Given entries START
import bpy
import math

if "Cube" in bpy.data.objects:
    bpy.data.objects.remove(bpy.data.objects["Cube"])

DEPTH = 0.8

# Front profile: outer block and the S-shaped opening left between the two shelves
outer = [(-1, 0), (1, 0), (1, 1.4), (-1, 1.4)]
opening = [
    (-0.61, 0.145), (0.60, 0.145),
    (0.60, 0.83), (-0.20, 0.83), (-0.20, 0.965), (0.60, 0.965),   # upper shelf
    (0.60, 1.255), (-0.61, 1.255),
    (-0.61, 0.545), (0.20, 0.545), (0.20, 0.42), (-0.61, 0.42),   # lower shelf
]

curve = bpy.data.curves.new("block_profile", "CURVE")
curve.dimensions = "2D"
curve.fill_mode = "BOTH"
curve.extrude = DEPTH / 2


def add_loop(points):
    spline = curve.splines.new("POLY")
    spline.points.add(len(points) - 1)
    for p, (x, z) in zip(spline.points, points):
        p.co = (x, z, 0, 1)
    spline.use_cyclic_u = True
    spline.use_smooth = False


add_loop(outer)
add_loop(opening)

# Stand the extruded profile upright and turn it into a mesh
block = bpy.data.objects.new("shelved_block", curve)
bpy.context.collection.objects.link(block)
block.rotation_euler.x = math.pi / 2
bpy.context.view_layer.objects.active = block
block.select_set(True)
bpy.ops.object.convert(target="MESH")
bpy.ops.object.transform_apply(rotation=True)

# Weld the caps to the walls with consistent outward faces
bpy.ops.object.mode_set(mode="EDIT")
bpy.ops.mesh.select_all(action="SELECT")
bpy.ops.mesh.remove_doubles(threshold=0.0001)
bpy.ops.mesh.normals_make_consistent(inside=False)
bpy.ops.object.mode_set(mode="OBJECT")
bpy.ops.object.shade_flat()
Given entries END
Given entries START
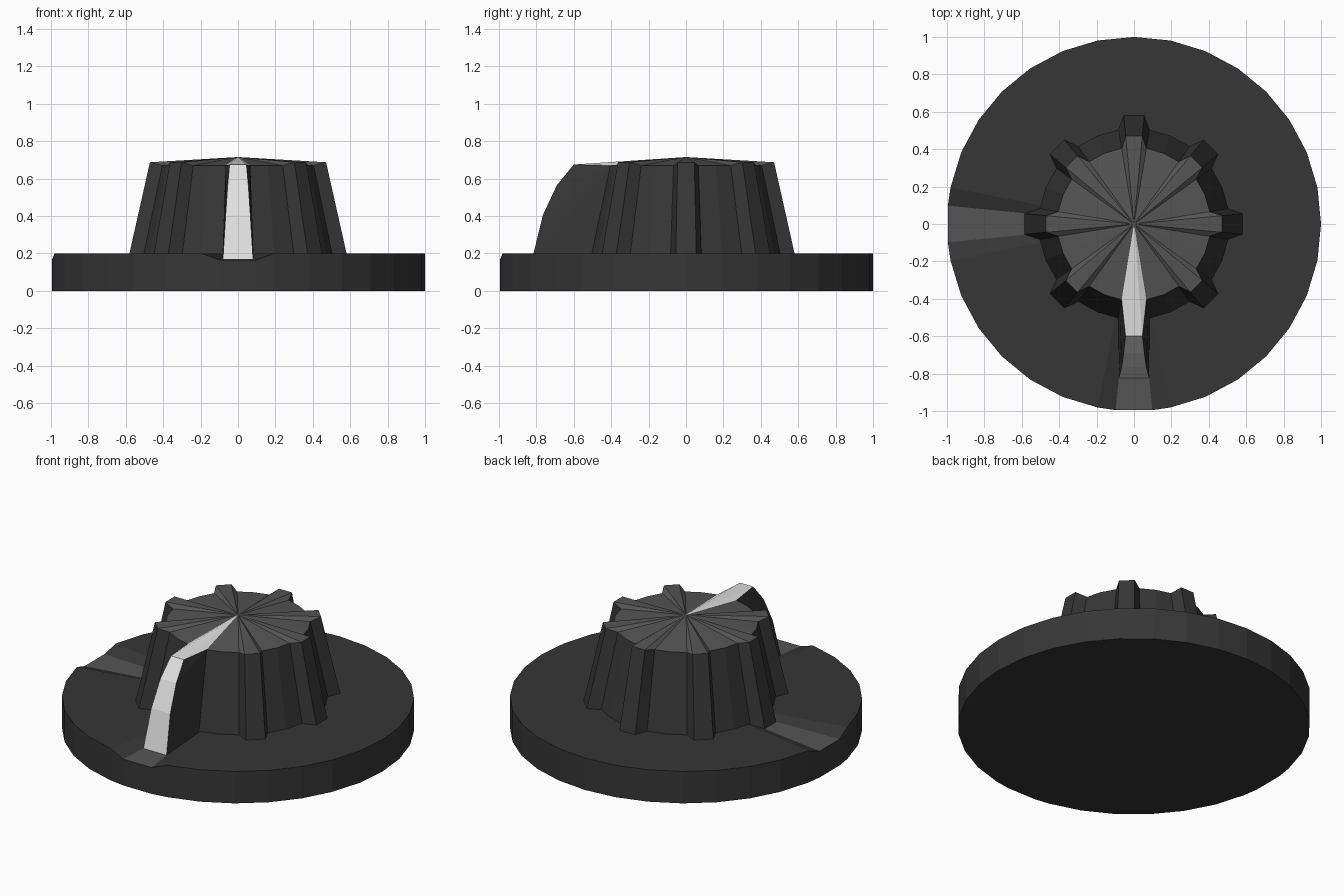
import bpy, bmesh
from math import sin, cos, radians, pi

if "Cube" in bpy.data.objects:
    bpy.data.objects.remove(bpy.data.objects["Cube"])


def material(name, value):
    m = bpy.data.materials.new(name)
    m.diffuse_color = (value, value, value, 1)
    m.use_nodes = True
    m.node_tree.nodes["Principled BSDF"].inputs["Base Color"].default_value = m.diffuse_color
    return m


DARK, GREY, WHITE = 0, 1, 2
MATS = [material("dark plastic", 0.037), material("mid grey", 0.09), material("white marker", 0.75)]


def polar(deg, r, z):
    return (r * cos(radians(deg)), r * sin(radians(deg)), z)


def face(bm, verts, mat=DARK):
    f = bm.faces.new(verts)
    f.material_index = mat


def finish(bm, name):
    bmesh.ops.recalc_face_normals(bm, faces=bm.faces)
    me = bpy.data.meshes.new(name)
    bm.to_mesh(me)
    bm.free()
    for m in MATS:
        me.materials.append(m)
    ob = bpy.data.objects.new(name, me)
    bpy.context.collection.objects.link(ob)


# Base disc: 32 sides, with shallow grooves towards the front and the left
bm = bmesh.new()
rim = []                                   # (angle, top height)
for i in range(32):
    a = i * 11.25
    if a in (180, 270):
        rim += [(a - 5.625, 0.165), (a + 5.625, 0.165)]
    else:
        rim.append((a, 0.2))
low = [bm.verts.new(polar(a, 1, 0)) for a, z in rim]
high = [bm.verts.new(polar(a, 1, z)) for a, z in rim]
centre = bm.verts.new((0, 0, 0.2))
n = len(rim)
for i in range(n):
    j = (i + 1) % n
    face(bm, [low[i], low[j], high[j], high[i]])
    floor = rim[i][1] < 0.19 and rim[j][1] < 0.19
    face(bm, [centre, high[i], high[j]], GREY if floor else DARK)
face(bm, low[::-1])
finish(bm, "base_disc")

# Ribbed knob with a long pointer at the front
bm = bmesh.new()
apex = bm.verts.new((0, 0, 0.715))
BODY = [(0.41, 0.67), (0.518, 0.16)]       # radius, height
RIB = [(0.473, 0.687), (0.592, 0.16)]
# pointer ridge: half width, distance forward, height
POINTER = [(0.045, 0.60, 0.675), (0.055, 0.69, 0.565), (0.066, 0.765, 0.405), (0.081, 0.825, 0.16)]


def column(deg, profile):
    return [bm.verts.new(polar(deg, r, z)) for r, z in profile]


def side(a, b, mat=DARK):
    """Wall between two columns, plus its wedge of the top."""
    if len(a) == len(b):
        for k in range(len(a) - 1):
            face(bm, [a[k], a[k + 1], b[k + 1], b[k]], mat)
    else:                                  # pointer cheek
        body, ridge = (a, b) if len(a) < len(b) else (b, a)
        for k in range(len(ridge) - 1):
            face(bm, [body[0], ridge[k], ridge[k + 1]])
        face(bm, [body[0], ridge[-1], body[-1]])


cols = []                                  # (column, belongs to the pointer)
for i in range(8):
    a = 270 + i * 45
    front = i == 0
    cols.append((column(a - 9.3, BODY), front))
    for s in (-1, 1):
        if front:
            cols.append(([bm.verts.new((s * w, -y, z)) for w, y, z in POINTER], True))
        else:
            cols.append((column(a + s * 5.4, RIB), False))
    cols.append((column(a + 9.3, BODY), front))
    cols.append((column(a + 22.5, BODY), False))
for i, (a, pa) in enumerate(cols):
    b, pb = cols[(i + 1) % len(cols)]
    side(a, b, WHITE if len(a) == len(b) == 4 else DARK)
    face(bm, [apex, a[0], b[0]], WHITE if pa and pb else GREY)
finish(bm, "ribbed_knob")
Given entries END
Given entries START
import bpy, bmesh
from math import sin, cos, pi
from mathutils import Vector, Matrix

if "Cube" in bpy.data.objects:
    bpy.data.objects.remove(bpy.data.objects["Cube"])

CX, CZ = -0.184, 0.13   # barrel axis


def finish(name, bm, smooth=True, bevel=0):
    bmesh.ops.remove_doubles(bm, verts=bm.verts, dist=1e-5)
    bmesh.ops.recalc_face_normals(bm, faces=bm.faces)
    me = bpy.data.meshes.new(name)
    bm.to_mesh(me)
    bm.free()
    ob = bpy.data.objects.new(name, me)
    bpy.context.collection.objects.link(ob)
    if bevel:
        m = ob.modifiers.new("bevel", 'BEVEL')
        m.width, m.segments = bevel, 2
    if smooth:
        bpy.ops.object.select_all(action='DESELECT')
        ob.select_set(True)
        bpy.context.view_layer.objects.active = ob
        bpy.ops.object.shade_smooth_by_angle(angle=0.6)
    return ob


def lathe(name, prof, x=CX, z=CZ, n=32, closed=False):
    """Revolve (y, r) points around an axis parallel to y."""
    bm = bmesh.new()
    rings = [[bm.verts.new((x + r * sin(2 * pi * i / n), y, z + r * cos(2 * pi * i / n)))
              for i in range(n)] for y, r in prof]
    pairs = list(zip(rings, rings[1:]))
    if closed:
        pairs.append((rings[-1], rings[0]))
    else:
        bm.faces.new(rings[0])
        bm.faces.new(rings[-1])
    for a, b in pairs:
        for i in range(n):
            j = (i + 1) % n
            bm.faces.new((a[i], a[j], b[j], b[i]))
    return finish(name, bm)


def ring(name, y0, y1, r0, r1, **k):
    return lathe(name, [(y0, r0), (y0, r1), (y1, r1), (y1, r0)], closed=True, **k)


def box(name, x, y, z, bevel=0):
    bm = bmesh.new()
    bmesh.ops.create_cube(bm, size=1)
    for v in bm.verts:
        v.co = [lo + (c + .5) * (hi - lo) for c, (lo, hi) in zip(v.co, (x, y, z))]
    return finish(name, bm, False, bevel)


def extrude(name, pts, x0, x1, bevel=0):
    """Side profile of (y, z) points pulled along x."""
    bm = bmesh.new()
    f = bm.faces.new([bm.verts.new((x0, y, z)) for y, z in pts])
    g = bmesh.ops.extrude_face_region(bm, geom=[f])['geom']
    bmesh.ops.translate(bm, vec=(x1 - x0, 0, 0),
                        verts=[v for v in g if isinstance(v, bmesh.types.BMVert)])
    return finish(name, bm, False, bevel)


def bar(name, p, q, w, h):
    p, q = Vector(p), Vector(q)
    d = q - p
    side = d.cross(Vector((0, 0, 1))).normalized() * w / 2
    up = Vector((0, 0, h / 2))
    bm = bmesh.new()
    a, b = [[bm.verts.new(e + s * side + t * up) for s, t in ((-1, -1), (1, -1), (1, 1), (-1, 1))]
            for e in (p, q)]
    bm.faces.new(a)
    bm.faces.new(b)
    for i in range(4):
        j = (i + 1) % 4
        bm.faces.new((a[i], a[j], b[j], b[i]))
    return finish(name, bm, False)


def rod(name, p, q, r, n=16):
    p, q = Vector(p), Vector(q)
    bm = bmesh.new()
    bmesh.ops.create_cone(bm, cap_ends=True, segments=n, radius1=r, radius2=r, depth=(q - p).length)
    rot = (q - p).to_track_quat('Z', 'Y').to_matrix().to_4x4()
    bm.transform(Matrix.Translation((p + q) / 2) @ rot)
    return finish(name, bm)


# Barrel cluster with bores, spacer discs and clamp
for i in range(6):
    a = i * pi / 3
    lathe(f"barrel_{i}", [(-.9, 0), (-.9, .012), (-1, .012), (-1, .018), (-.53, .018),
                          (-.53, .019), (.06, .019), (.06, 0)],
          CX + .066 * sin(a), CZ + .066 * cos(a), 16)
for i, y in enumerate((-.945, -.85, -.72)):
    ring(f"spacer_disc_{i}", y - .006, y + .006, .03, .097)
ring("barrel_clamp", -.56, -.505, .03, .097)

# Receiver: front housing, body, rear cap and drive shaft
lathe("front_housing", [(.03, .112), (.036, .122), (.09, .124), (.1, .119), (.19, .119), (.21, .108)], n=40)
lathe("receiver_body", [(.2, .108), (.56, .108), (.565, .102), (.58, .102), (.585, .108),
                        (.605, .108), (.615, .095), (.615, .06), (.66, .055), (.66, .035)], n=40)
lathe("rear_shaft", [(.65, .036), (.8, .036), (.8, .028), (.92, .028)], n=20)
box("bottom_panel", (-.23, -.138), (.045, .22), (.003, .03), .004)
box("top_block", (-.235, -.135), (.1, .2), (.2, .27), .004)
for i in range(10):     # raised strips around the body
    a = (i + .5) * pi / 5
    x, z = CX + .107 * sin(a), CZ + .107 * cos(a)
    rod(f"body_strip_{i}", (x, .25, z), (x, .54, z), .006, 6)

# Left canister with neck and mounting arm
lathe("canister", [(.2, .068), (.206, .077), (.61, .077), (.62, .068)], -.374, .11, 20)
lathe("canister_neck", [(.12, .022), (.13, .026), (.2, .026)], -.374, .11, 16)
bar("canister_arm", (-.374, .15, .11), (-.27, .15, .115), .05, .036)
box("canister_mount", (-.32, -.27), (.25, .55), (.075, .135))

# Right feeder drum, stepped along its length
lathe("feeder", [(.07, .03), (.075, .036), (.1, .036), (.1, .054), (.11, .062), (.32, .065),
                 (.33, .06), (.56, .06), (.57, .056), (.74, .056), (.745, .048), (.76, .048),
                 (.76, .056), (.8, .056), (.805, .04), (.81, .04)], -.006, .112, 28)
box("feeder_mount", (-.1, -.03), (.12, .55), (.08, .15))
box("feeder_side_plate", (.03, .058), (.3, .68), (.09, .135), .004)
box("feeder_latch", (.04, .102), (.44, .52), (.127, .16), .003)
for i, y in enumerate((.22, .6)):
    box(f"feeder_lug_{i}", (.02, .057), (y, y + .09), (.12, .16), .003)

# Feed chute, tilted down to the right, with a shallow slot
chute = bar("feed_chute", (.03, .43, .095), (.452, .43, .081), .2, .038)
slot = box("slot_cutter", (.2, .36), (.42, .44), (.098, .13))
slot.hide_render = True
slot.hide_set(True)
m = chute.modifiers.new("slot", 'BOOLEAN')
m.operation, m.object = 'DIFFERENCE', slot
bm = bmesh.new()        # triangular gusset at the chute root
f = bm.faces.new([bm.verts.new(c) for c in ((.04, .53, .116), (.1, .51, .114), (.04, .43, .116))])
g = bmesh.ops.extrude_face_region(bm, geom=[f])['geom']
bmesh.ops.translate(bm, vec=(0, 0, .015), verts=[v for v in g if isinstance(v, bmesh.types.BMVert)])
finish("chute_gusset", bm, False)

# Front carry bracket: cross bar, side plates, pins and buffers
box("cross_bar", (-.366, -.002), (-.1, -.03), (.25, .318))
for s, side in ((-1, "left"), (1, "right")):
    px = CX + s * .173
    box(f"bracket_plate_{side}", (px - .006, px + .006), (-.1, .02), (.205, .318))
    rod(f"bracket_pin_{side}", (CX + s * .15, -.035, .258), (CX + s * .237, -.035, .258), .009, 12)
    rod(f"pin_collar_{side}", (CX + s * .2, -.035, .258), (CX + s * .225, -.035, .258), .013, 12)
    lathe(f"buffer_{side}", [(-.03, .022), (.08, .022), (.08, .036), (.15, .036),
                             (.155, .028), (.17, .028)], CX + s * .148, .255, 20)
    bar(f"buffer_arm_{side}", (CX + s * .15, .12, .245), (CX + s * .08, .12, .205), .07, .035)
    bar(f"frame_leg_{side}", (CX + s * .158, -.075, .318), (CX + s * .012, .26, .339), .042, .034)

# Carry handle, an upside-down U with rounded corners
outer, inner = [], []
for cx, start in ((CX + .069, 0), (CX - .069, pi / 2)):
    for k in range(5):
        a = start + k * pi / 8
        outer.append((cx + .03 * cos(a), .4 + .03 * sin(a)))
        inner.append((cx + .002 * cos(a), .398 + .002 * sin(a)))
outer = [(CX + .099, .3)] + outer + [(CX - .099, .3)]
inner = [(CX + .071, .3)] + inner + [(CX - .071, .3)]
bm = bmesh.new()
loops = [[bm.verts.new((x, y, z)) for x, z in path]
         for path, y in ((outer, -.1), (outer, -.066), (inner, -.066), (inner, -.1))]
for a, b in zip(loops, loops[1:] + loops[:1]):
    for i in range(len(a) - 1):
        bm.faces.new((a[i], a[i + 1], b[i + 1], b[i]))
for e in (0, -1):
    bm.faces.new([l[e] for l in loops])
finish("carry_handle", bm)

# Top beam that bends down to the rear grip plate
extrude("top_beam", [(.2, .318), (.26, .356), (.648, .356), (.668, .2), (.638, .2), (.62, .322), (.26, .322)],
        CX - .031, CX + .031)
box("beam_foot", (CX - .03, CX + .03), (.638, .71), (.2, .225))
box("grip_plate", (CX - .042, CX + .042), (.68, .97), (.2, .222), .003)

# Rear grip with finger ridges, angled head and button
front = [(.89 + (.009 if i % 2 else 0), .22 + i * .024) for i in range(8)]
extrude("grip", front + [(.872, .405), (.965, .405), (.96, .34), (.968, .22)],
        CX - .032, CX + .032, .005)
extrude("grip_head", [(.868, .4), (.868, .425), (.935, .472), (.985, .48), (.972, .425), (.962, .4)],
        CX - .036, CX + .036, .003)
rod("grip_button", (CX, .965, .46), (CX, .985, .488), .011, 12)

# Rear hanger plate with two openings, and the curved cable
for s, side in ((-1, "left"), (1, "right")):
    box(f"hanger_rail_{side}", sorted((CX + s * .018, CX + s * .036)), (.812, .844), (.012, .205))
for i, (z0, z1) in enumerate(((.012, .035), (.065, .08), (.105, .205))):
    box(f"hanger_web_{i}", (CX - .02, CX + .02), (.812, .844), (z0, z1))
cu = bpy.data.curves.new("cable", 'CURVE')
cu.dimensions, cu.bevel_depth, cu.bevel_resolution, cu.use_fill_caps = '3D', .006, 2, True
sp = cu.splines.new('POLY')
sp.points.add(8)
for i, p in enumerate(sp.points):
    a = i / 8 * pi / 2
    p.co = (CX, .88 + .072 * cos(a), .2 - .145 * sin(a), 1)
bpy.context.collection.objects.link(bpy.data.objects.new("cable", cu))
Given entries END
Work to complete » Copy word for word the stretch of entries above from the line that has "CX, CZ = -0.184, 0.13" through the line that has "bm.faces.new(rings[0])", both ends included, and nothing outside it.

Answer box »
CX, CZ = -0.184, 0.13   # barrel axis


def finish(name, bm, smooth=True, bevel=0):
    bmesh.ops.remove_doubles(bm, verts=bm.verts, dist=1e-5)
    bmesh.ops.recalc_face_normals(bm, faces=bm.faces)
    me = bpy.data.meshes.new(name)
    bm.to_mesh(me)
    bm.free()
    ob = bpy.data.objects.new(name, me)
    bpy.context.collection.objects.link(ob)
    if bevel:
        m = ob.modifiers.new("bevel", 'BEVEL')
        m.width, m.segments = bevel, 2
    if smooth:
        bpy.ops.object.select_all(action='DESELECT')
        ob.select_set(True)
        bpy.context.view_layer.objects.active = ob
        bpy.ops.object.shade_smooth_by_angle(angle=0.6)
    return ob


def lathe(name, prof, x=CX, z=CZ, n=32, closed=False):
    """Revolve (y, r) points around an axis parallel to y."""
    bm = bmesh.new()
    rings = [[bm.verts.new((x + r * sin(2 * pi * i / n), y, z + r * cos(2 * pi * i / n)))
              for i in range(n)] for y, r in prof]
    pairs = list(zip(rings, rings[1:]))
    if closed:
        pairs.append((rings[-1], rings[0]))
    else:
        bm.faces.new(rings[0])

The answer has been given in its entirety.